- **The problem**
Print exactly the lines from the line with "# Solid pallet body in mid grey" to the last line of the data, please, both included.

- **Records shown**
● ● ● ● ●
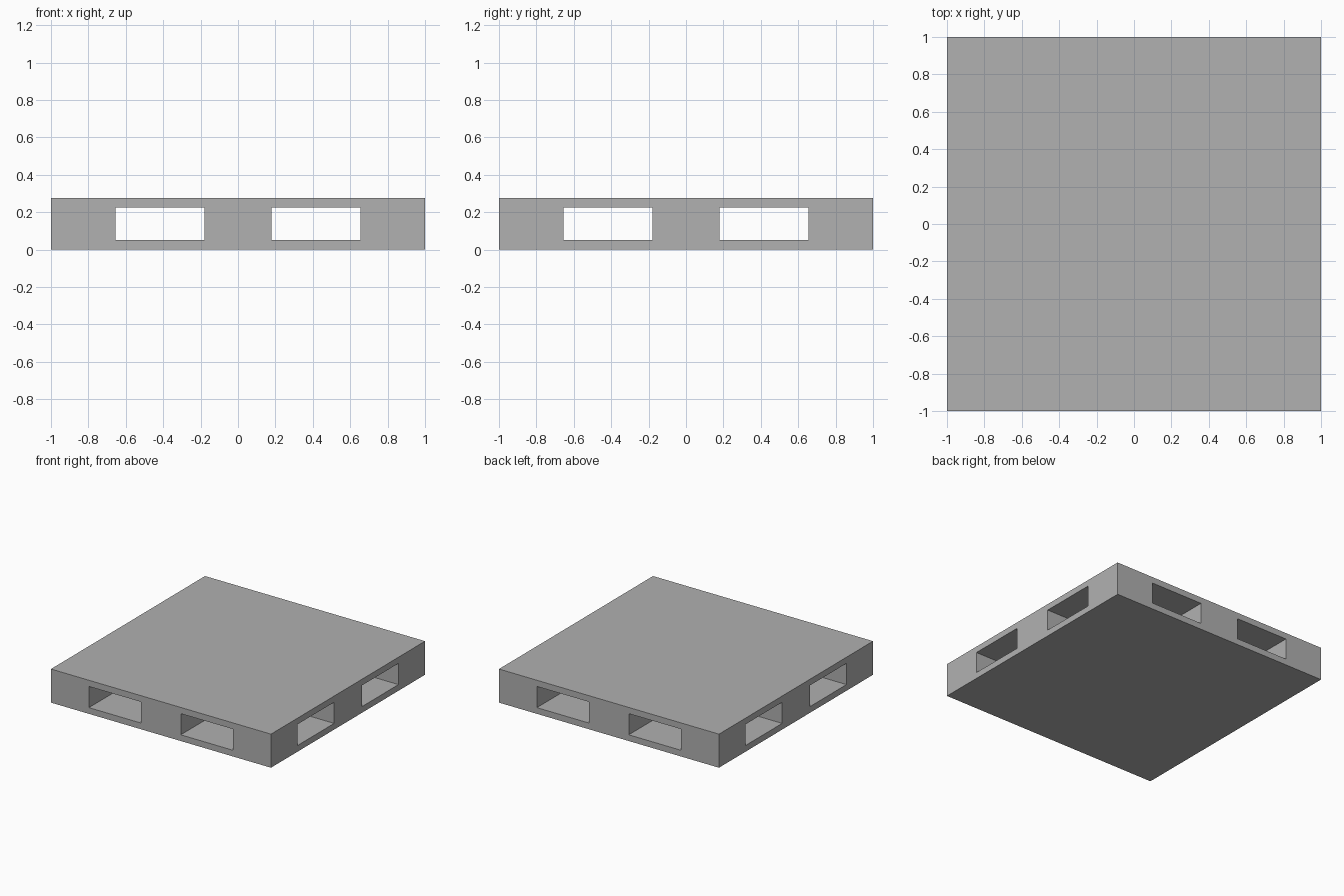
import bpy

if "Cube" in bpy.data.objects:
    bpy.data.objects.remove(bpy.data.objects["Cube"])

HEIGHT = 0.276
DECK = 0.051            # thickness of top and bottom decks
INNER, OUTER = 0.18, 0.655   # fork opening limits from the centre line


def box(name, size, location):
    bpy.ops.mesh.primitive_cube_add(size=1, location=location)
    obj = bpy.context.object
    obj.name = name
    obj.scale = size
    bpy.ops.object.transform_apply(location=True, rotation=False, scale=True)
    return obj


# Solid pallet body in mid grey
pallet = box("pallet", (2, 2, HEIGHT), (0, 0, HEIGHT / 2))
grey = bpy.data.materials.new("mid_grey")
grey.diffuse_color = (0.44, 0.44, 0.44, 1)
grey.use_nodes = True
grey.node_tree.nodes["Principled BSDF"].inputs["Base Color"].default_value = grey.diffuse_color
pallet.data.materials.append(grey)

# Two crossing pairs of fork tunnels, leaving nine blocks between the decks
width = OUTER - INNER
centre = (INNER + OUTER) / 2
tall = HEIGHT - 2 * DECK
cutters = []
for side in (-1, 1):
    cutters.append(box("tunnel_cutter", (width, 2.4, tall),
                       (side * centre, 0, HEIGHT / 2)))
    cutters.append(box("tunnel_cutter", (2.4, width, tall),
                       (0, side * centre, HEIGHT / 2)))

bpy.context.view_layer.objects.active = pallet
for cutter in cutters:
    cutter.hide_render = True
    cutter.data.materials.append(grey)
    mod = pallet.modifiers.new("fork_tunnel", 'BOOLEAN')
    mod.operation = 'DIFFERENCE'
    mod.solver = 'EXACT'
    mod.object = cutter
    bpy.ops.object.modifier_apply(modifier=mod.name)
    bpy.data.objects.remove(cutter)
● ● ● ● ●
- **Response**
# Solid pallet body in mid grey
pallet = box("pallet", (2, 2, HEIGHT), (0, 0, HEIGHT / 2))
grey = bpy.data.materials.new("mid_grey")
grey.diffuse_color = (0.44, 0.44, 0.44, 1)
grey.use_nodes = True
grey.node_tree.nodes["Principled BSDF"].inputs["Base Color"].default_value = grey.diffuse_color
pallet.data.materials.append(grey)

# Two crossing pairs of fork tunnels, leaving nine blocks between the decks
width = OUTER - INNER
centre = (INNER + OUTER) / 2
tall = HEIGHT - 2 * DECK
cutters = []
for side in (-1, 1):
    cutters.append(box("tunnel_cutter", (width, 2.4, tall),
                       (side * centre, 0, HEIGHT / 2)))
    cutters.append(box("tunnel_cutter", (2.4, width, tall),
                       (0, side * centre, HEIGHT / 2)))

bpy.context.view_layer.objects.active = pallet
for cutter in cutters:
    cutter.hide_render = True
    cutter.data.materials.append(grey)
    mod = pallet.modifiers.new("fork_tunnel", 'BOOLEAN')
    mod.operation = 'DIFFERENCE'
    mod.solver = 'EXACT'
    mod.object = cutter
    bpy.ops.object.modifier_apply(modifier=mod.name)
    bpy.data.objects.remove(cutter)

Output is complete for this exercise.